The future of Finance Minister Yannis Stournaras and the shape that the next cabinet will take were put in doubt on Tuesday amid reports that the head of the government’s economic policy feels he is being made a political scapegoat.
Sources close to Stournaras denied reports that he had expressed displeasure about plans to remove him from his post as part of a cabinet reshuffle aimed at reviving the government’s fortunes in the wake of mixed results. “The minister is going about his work as normal at the ministry,” the sources told the Athens-Macedonian News Agency (AMNA).
Earlier reports had suggested that Stournaras would be sacrificed due to his unpopularity with voters. AMNA then published comments from Stournaras’s aides that claimed the minister was unhappy at being the target of criticism from within the government.
Stournaras has been touted as the successor to Bank of Greece Governor Giorgos Provopoulos. The government has to choose Provopoulos’s replacement in the next 10 days as his tenure comes to an end. It is thought that the cabinet reshuffle will be put off until Greece’s presidency of the European Union finishes at the end of next month.
Prime Minister Antonis Samaras was in Brussels on Tuesday for an EU leaders’ summit. “In order to reform Europe we need competitiveness, job creation... and solidarity between member states,” he said.
There were no comments from the government on possible plans to change the electoral law before the next general elections. PASOK is promoting the idea of scrapping or reducing the 50-seat bonus that is given to the first party past the post.
Leftist SYRIZA leader Alexis Tsipras is on Wednesday expected to repeat his conviction that the government’s parliamentary majority is essentially bogus following his party’s victory in last Sunday’s European Parliament elections. In his scheduled speech on Wednesday before industrialists at the general assembly of the Hellenic Federation of Enterprises, Tsipras is expected to stress that the government’s majority is based on an outdated system while also claiming that its economic policies have failed.

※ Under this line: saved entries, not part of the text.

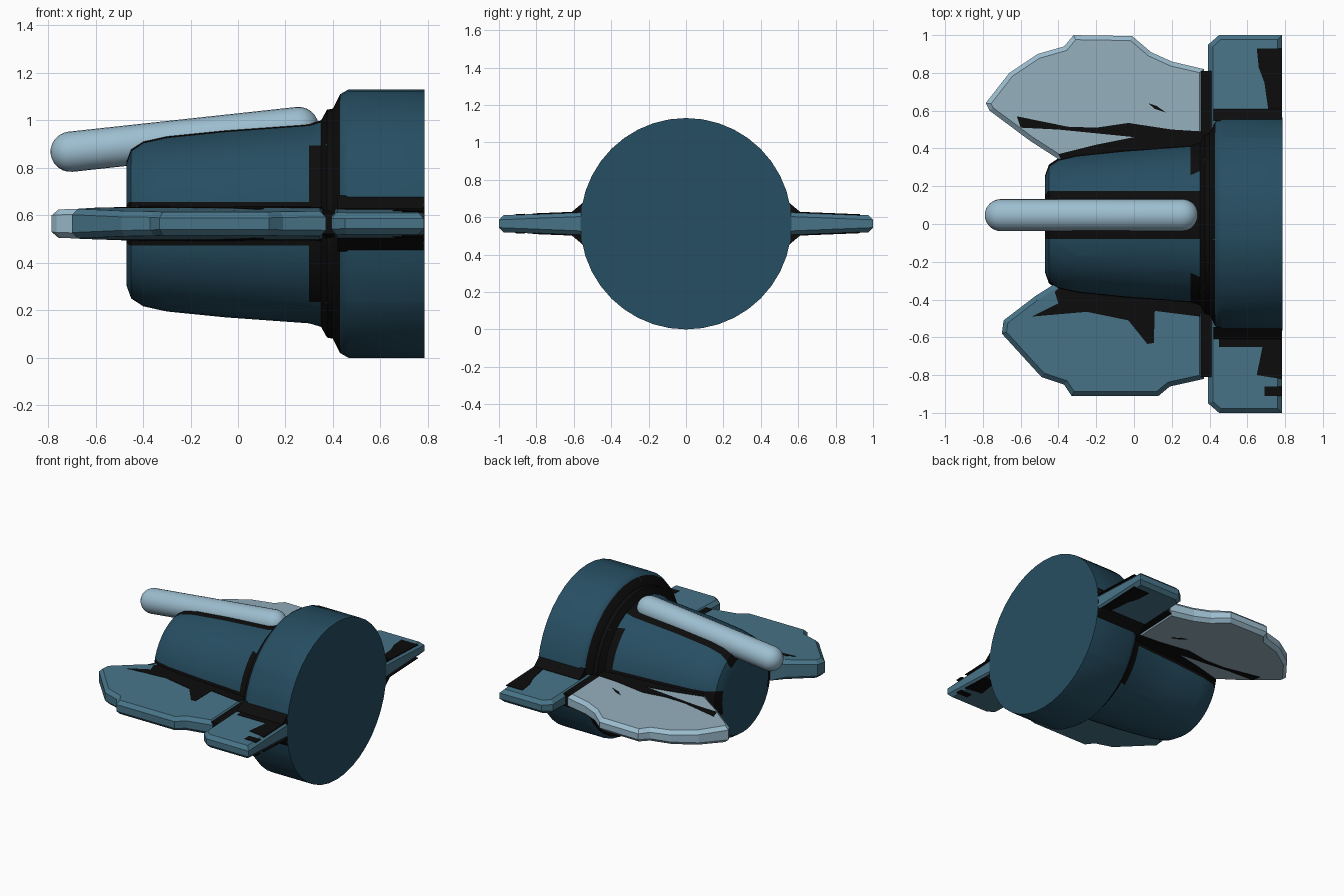
import bpy, bmesh, math
from mathutils import Matrix, Vector

cube = bpy.data.objects.get("Cube")
if cube:
    bpy.data.objects.remove(cube, do_unlink=True)

MID = 0.565  # height of the main axis


def material(name, *srgb):
    mat = bpy.data.materials.new(name)
    mat.use_nodes = True
    color = [((c / 255 + 0.055) / 1.055) ** 2.4 for c in srgb] + [1]
    mat.diffuse_color = color
    mat.node_tree.nodes["Principled BSDF"].inputs["Base Color"].default_value = color
    return mat


DEEP = material("deep blue", 38, 78, 98)
TEAL = material("teal", 72, 116, 136)
PALE = material("pale blue", 157, 190, 208)
MIST = material("misty blue", 146, 173, 187)
BLACK = material("black", 12, 12, 12)


def finish(name, bm, mats, smooth=False):
    bmesh.ops.recalc_face_normals(bm, faces=bm.faces)
    mesh = bpy.data.meshes.new(name)
    bm.to_mesh(mesh)
    bm.free()
    for mat in mats:
        mesh.materials.append(mat)
    if smooth:
        mesh.shade_smooth()
        mesh.set_sharp_from_angle(angle=math.radians(35))
    obj = bpy.data.objects.new(name, mesh)
    bpy.context.collection.objects.link(obj)
    return obj


def lathe(profile, steps):
    """Turn an (x, radius) profile around the x axis."""
    bm = bmesh.new()
    verts = [bm.verts.new((x, 0, r)) for x, r in profile]
    edges = [bm.edges.new(pair) for pair in zip(verts, verts[1:])]
    bmesh.ops.spin(bm, geom=verts + edges, cent=(0, 0, 0), axis=(1, 0, 0),
                   angle=math.tau, steps=steps)
    bmesh.ops.remove_doubles(bm, verts=bm.verts, dist=0.0005)
    return bm


def half_thickness(y):
    return 0.062 - 0.04 * (abs(y) - 0.57)


def slab(outline, low, high, bevel=0):
    """Flat outline raised between two heights that depend on y."""
    bm = bmesh.new()
    base = bm.faces.new([bm.verts.new((x, y, 0)) for x, y in outline])
    top = bmesh.ops.extrude_face_region(bm, geom=[base])["geom"]
    upper = {v for v in top if isinstance(v, bmesh.types.BMVert)}
    for v in bm.verts:
        v.co.z = high(v.co.y) if v in upper else low(v.co.y)
    if bevel:
        rim = [e for e in bm.edges if (e.verts[0] in upper) == (e.verts[1] in upper)]
        bmesh.ops.bevel(bm, geom=rim, offset=bevel, segments=1, affect='EDGES')
    bm.transform(Matrix.Translation((0, 0, MID)))
    return bm


def fin(name, outline, mats, shrink=0, bevel=0.024):
    bm = slab(outline, lambda y: shrink - half_thickness(y),
              lambda y: half_thickness(y) - shrink, bevel)
    bm.normal_update()
    for f in bm.faces:  # rim takes the last colour
        f.material_index = 0 if abs(f.normal.z) > 0.9 else len(mats) - 1
    return finish(name, bm, mats)


def patch(name, outline, rise=lambda y: 0):
    """Black plate on both the upper and the lower side of a fin."""
    for label, s in (("upper", 1), ("lower", -1)):
        bm = slab(outline, lambda y: s * (half_thickness(y) - 0.003),
                  lambda y: s * (half_thickness(y) + 0.003 + rise(y)))
        finish(f"{label}_{name}", bm, [BLACK])


# Body: tapered barrel, stepped groove and wide drum
bm = lathe([(-0.47, 0), (-0.47, 0.26), (-0.45, 0.315), (-0.4, 0.348), (-0.3, 0.37),
            (-0.05, 0.395), (0.3, 0.42), (0.35, 0.435), (0.375, 0.48), (0.4, 0.485),
            (0.43, 0.545), (0.465, MID), (0.785, MID), (0.785, 0)], 40)
cuts = [((0, 0, s * h), (0, 0, 1)) for s in (-1, 1) for h in (0.075, 0.092, 0.33)]
cuts += [((0, y, 0), (0, 1, 0)) for y in (-0.08, 0.175)]
for point, normal in cuts:
    bmesh.ops.bisect_plane(bm, geom=bm.verts[:] + bm.edges[:] + bm.faces[:],
                           dist=0.0001, plane_co=point, plane_no=normal)
for f in bm.faces:
    x, y, z = f.calc_center_median()
    if x > 0.78 or x < -0.465:
        continue
    ring = 0.38 < x < 0.42 or 0.35 < x < 0.37 or (0.3 < x < 0.37 and abs(z) < 0.33)
    wing_seam = abs(z) < (0.092 if x < 0.45 else 0.075)
    rod_seam = z > 0 and -0.08 < y < 0.175 and x < 0.37
    f.material_index = int(ring or wing_seam or rod_seam)
bm.transform(Matrix.Translation((0, 0, MID)))
finish("body", bm, [DEEP, BLACK], True)

# Rod on top: capsule, tilted up towards the drum
R = 0.085
start, end = Vector((-0.705, 0.047, 0.868)), Vector((0.255, 0.047, 0.972))
length = (end - start).length
arc = [i * math.pi / 12 for i in range(7)]
bm = lathe([(-R * math.cos(a), R * math.sin(a)) for a in arc]
           + [(length + R * math.cos(a), R * math.sin(a)) for a in reversed(arc)], 24)
tilt = math.atan2(end.z - start.z, end.x - start.x)
bm.transform(Matrix.Translation(start) @ Matrix.Rotation(-tilt, 4, 'Y'))
finish("top_rod", bm, [PALE], True)

# Large wings
fin("back_wing", [(0.37, 0.3), (0.37, 0.82), (0.2, 0.86), (0.09, 0.91), (-0.01, 0.995),
                  (-0.32, 1), (-0.37, 0.94), (-0.51, 0.9), (-0.66, 0.8), (-0.785, 0.64),
                  (-0.765, 0.6), (-0.55, 0.44), (-0.41, 0.35), (-0.36, 0.28)], [MIST, PALE])
fin("front_wing", [(0.37, -0.3), (0.37, -0.82), (0.19, -0.86), (0.13, -0.91),
                   (-0.33, -0.91), (-0.37, -0.85), (-0.49, -0.81), (-0.7, -0.58),
                   (-0.69, -0.51), (-0.52, -0.38), (-0.44, -0.33), (-0.36, -0.28)], [TEAL])

# Worn black areas at the wing roots
patch("back_wing_shadow", [(-0.62, 0.57), (-0.6, 0.51), (-0.4, 0.5), (-0.25, 0.485),
                           (0, 0.46), (-0.2, 0.42), (-0.4, 0.37), (-0.36, 0.3),
                           (0.36, 0.3), (0.36, 0.49), (0.2, 0.5), (-0.03, 0.535),
                           (-0.2, 0.51), (-0.35, 0.515)])
patch("back_wing_nick", [(0.075, 0.64), (0.11, 0.61), (0.17, 0.59), (0.12, 0.625)])
patch("front_wing_shadow", [(-0.36, -0.3), (-0.42, -0.36), (-0.4, -0.42), (-0.54, -0.49),
                            (-0.25, -0.465), (-0.03, -0.51), (0.07, -0.635),
                            (0.105, -0.63), (0.11, -0.46), (0.35, -0.49), (0.36, -0.3)])

# Drum fins, dark webs behind the wings, and root fillets
for side, s in (("back", 1), ("front", -1)):
    def flip(points):
        return [(x, s * y) for x, y in points]
    fin(f"{side}_drum_fin", flip([(0.393, 0.45), (0.393, 0.95), (0.45, 1),
                                  (0.784, 1), (0.784, 0.45)]), [TEAL])
    fin(f"{side}_web", flip([(0.355, 0.4), (0.355, 0.81), (0.41, 0.81), (0.41, 0.4)]),
        [BLACK], 0.008, 0)
    patch(f"{side}_root_fillet", flip([(0.42, 0.545), (0.42, 0.61), (0.782, 0.61),
                                       (0.782, 0.545)]),
          lambda y: 0.8 * max(0, 0.61 - abs(y)))

patch("back_fin_patch", [(0.65, 0.93), (0.78, 0.93), (0.78, 0.6), (0.71, 0.61),
                         (0.69, 0.75), (0.66, 0.83)])
patch("front_fin_patch", [(0.45, -0.59), (0.78, -0.59), (0.78, -0.82), (0.65, -0.8),
                          (0.68, -0.65), (0.45, -0.65)])
patch("front_fin_edge", [(0.69, -0.86), (0.78, -0.86), (0.78, -0.91), (0.69, -0.91)])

Strategists in the SYRIZA camp are said to be mulling PASOK leader Evangelos Venizelos’s idea for a change to the electoral law as an outright rejection would represent an abrupt shift in SYRIZA’s criticism of the 50-seat bonus system and appear opportunistic in view of the leftists’ lead in the polls. Several leftist lawmakers including spokesman Panos Skourletis said the party would be prepared to agree to a change in the electoral law as long as it foresees proportional representation.